If, like us, you are on well water, chances are that your water is as clean, if not cleaner than bottled water. If you have a contaminated well, that is a whole 'nother issue. I recommend having your water tested periodically.
If you are on public water, it is the law that they regularly test their water and make the results of those tests available to the public. You can look up the results of your local water utility here.
Bottled water that is labeled "purified water" is taken from lakes, rivers, or underground springs and treated, all of which makes it almost identical to tap water.
Other brands of bottled water is just tap water in disguise. In a quote from Jim Shepherd, Dasani's group director of research and development, he says that "Coca-Cola tested Dasani in hundreds of focus groups until it hit on a markedly crisp quality, achieved by adding magnesium sulfate, potassium chloride and sodium chloride to purified municipal water." Which is a fancy way of saying that they simply add salt to tap water in order to make it taste better.
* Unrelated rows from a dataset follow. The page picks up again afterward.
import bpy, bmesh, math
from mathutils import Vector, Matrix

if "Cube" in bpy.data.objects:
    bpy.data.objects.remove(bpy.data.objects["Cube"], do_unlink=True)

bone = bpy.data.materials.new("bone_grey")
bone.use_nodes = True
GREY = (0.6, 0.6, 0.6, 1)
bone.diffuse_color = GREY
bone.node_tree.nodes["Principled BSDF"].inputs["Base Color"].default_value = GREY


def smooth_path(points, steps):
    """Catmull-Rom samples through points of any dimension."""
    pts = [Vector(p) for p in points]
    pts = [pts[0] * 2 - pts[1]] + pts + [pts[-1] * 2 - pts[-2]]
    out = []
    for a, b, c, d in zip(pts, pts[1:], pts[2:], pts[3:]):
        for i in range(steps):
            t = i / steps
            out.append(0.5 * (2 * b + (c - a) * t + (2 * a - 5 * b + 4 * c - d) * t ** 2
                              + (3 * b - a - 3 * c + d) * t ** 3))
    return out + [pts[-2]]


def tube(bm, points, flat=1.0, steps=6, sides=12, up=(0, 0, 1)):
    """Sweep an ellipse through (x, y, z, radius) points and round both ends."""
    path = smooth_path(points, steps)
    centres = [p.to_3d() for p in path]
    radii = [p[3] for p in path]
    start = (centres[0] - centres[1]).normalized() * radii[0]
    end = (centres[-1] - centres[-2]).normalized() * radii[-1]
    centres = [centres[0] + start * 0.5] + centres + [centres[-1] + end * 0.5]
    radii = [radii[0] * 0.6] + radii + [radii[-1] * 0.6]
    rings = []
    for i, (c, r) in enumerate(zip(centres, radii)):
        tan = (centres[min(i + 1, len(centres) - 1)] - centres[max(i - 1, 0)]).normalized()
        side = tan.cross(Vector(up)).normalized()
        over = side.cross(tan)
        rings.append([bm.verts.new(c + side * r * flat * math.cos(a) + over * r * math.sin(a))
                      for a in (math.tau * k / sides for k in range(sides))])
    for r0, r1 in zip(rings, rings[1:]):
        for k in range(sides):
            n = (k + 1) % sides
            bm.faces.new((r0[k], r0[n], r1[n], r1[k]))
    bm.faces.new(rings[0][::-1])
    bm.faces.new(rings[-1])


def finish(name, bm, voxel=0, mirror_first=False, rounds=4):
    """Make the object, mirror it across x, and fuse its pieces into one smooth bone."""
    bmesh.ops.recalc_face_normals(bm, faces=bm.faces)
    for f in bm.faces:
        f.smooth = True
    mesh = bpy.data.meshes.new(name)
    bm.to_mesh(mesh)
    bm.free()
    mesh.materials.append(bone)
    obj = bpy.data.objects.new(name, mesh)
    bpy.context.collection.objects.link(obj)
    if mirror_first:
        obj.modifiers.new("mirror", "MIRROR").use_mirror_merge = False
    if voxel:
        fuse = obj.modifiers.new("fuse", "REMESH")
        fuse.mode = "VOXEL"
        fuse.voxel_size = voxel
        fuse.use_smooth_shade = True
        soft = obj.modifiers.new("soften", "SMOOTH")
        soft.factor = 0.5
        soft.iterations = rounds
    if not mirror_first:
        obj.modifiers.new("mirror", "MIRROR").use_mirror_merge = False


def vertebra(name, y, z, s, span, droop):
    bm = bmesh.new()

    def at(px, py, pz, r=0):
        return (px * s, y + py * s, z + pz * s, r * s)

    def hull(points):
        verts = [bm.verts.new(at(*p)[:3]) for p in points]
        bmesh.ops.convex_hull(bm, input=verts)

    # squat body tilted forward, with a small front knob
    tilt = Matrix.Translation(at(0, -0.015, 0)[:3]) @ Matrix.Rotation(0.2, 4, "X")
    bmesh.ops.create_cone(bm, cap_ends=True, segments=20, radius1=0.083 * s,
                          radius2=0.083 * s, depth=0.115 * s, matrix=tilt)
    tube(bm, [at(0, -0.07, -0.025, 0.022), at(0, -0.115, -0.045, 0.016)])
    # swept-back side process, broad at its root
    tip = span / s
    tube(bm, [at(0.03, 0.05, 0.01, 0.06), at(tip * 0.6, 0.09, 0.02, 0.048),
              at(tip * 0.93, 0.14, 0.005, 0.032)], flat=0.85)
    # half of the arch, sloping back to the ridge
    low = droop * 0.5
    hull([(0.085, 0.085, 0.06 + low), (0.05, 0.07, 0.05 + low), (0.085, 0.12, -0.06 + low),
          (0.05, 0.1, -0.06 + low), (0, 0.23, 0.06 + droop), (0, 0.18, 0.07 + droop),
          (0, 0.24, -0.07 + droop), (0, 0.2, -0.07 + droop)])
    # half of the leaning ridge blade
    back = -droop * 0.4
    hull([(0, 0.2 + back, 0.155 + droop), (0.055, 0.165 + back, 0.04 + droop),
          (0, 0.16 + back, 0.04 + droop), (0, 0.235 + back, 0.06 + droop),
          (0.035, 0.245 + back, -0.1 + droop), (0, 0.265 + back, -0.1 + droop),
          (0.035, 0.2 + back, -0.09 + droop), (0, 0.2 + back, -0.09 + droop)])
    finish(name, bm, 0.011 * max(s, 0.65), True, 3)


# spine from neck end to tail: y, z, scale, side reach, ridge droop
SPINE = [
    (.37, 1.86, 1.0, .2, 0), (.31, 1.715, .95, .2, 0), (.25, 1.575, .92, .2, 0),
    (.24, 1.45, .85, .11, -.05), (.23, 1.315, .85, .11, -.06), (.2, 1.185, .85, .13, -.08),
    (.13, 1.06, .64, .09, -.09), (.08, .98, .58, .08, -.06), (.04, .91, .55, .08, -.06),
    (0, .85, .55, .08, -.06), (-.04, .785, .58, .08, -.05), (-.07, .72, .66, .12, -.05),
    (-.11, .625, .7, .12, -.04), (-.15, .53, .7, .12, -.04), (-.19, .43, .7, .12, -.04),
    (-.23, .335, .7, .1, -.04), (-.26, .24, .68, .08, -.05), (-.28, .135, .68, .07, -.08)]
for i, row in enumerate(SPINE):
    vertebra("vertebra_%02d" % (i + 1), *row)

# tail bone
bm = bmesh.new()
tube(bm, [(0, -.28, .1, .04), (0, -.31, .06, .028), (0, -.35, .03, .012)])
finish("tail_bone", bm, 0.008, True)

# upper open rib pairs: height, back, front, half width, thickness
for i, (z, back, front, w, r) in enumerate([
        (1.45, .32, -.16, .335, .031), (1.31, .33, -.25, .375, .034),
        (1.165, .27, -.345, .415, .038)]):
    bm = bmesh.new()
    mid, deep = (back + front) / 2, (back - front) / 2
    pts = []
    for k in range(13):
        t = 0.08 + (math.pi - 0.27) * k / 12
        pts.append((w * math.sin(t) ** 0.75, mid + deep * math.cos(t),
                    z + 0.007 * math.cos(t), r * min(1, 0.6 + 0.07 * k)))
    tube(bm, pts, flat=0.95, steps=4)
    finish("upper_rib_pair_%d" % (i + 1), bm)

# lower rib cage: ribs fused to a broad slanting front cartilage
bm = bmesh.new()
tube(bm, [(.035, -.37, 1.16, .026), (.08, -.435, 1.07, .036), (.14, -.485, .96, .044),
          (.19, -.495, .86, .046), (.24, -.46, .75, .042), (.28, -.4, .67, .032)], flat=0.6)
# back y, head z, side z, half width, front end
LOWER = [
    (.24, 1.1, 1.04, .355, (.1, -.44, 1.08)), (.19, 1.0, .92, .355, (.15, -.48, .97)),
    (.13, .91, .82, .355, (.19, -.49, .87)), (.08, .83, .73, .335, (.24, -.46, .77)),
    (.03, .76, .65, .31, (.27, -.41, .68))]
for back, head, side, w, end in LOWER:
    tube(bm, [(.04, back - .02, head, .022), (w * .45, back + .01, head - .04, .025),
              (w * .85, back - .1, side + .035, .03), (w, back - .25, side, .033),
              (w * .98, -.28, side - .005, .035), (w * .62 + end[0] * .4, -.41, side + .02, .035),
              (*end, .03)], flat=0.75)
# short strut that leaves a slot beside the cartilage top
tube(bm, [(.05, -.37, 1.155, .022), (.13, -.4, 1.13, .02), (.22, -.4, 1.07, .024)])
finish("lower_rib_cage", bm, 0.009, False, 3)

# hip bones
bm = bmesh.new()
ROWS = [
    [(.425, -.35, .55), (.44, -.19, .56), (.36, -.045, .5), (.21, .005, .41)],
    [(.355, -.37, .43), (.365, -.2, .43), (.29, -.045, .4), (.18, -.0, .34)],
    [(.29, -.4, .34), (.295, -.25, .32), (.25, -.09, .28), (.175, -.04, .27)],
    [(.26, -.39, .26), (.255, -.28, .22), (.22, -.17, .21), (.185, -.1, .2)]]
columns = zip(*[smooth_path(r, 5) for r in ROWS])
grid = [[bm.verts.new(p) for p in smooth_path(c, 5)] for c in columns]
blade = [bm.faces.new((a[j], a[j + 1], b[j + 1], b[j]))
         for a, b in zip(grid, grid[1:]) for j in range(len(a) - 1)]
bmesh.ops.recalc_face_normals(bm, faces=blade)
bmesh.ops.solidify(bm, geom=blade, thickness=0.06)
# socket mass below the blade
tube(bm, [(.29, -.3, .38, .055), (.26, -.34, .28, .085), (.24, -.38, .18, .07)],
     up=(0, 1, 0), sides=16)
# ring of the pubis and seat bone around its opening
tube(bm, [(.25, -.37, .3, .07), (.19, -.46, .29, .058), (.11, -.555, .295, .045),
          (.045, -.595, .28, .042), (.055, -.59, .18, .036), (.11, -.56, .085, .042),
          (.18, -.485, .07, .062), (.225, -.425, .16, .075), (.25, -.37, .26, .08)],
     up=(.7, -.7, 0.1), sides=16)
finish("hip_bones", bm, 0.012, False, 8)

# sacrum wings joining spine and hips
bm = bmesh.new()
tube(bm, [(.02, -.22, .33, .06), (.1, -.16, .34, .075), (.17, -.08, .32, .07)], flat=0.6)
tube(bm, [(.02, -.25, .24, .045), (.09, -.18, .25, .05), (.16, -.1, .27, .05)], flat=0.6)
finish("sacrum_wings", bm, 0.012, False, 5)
Not only is it more expensive per gallon than gasoline (if that's not a kick in the gut, I don't know what is!), bottled water incurs a huge carbon footprint from its transportation. Meaning that it takes energy, gas, etc. to bottle and transport the bottles. 1.5 million barrels of oil, in the US alone, are used to make water bottles. What's worse (or maybe not, they are both pretty bad) 86% of these bottles are landfilled or incinerated.
And finally, if all of this has not convinced you, let me leave you with one plea. Please do not re-use your plastic water bottles! It is a noble gesture, I know, it will save you money, it will save the bottles from piling up in the landfills. However, this is a dangerous thing to do! The most common plastic used to make water bottles is #1 polyethylene terephthalate (PET or PETE). If reused, they can leach chemicals such as DEHA, a known carcinogen, and benzyl butyl phthalate (BBP), a potential hormone disrupter. According to the January 2006 Journal of Environmental Monitoring, some PET bottled-water containers were found to leach antimony, an elemental metal that is an eye, skin, and lung irritant at high doses. Also, because the plastic is porous you'll likely get a swig of harmful bacteria with each gulp if you reuse #1 plastic bottles.
I would recommend investing in one of the re-usable water bottles on the market. My family uses Kleen Kanteen and we love them. Others report success with the Sigg Bottles.